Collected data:
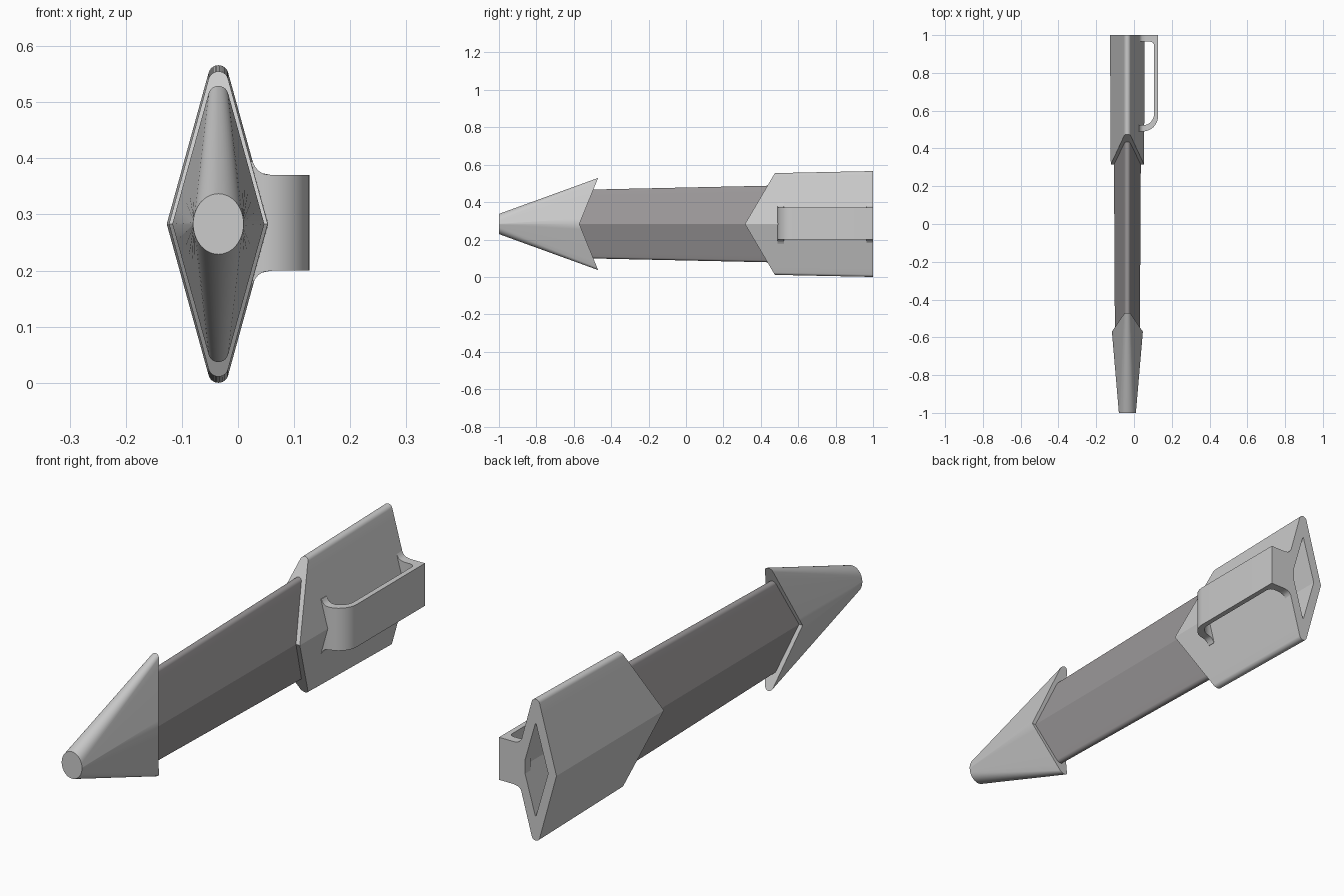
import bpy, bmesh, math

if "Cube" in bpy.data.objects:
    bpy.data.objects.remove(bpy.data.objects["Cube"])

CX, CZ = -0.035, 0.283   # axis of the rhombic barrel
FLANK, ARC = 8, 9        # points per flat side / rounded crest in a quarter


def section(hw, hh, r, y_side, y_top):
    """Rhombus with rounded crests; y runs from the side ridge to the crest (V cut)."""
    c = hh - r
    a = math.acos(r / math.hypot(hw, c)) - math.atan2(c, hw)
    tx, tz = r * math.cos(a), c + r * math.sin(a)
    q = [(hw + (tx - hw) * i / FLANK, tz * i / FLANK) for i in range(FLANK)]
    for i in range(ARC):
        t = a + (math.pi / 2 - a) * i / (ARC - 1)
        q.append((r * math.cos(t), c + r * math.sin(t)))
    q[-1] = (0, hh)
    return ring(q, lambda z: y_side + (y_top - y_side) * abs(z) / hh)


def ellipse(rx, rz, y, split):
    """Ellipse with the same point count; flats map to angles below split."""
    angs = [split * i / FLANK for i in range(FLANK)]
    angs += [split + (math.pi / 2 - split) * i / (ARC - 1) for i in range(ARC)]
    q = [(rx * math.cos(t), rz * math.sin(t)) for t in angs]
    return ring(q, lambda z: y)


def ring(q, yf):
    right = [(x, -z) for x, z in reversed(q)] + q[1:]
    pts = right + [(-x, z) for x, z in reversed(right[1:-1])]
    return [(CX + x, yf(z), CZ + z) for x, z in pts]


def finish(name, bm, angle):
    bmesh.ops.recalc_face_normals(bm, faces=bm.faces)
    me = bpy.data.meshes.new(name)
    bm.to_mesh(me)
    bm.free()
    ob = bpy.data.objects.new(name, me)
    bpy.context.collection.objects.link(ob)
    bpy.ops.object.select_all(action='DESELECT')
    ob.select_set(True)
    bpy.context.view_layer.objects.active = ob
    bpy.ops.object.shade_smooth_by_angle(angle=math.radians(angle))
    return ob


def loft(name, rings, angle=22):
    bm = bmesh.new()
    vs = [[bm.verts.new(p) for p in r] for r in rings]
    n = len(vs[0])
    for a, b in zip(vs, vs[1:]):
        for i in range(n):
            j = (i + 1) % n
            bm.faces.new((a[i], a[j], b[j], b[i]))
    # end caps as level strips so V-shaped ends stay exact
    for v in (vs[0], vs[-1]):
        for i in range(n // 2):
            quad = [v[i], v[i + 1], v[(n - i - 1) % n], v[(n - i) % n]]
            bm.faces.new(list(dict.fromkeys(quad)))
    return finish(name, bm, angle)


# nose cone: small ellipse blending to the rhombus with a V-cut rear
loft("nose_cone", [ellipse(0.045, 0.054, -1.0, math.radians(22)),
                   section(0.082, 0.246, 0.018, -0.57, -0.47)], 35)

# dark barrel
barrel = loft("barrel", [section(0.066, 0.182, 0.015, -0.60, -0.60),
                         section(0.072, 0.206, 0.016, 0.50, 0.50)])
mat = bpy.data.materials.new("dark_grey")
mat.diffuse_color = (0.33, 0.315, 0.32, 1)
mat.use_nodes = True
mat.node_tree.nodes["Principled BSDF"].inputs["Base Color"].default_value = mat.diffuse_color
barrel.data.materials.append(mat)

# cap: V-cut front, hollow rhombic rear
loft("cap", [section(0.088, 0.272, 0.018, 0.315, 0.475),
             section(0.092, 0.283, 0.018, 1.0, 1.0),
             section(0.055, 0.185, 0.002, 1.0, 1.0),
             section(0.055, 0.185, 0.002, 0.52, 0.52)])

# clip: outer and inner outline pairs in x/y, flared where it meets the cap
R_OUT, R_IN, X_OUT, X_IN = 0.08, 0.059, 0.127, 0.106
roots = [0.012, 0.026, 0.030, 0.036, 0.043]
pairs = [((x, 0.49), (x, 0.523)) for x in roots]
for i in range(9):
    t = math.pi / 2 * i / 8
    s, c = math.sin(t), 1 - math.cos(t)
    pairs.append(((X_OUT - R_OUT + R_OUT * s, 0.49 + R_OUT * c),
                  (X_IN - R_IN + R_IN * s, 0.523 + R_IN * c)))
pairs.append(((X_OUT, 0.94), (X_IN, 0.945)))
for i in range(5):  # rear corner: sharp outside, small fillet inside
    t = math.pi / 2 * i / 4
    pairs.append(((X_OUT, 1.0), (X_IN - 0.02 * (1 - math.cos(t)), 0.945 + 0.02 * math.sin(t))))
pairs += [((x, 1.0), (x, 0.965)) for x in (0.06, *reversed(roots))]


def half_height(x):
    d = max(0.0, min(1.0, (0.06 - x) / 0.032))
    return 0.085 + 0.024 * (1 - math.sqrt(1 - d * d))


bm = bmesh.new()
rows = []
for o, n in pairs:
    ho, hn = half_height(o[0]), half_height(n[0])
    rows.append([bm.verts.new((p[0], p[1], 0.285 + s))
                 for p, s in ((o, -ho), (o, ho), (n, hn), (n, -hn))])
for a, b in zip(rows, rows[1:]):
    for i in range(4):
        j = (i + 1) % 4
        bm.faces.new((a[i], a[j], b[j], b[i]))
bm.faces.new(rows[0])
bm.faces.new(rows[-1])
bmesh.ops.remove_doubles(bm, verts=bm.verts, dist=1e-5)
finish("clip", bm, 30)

▶ [The problem]: Send back exactly the lines from the line with "d = max(0.0, min(1.0, (0.06" through the end of the records.

▶ [Task result]:
    d = max(0.0, min(1.0, (0.06 - x) / 0.032))
    return 0.085 + 0.024 * (1 - math.sqrt(1 - d * d))


bm = bmesh.new()
rows = []
for o, n in pairs:
    ho, hn = half_height(o[0]), half_height(n[0])
    rows.append([bm.verts.new((p[0], p[1], 0.285 + s))
                 for p, s in ((o, -ho), (o, ho), (n, hn), (n, -hn))])
for a, b in zip(rows, rows[1:]):
    for i in range(4):
        j = (i + 1) % 4
        bm.faces.new((a[i], a[j], b[j], b[i]))
bm.faces.new(rows[0])
bm.faces.new(rows[-1])
bmesh.ops.remove_doubles(bm, verts=bm.verts, dist=1e-5)
finish("clip", bm, 30)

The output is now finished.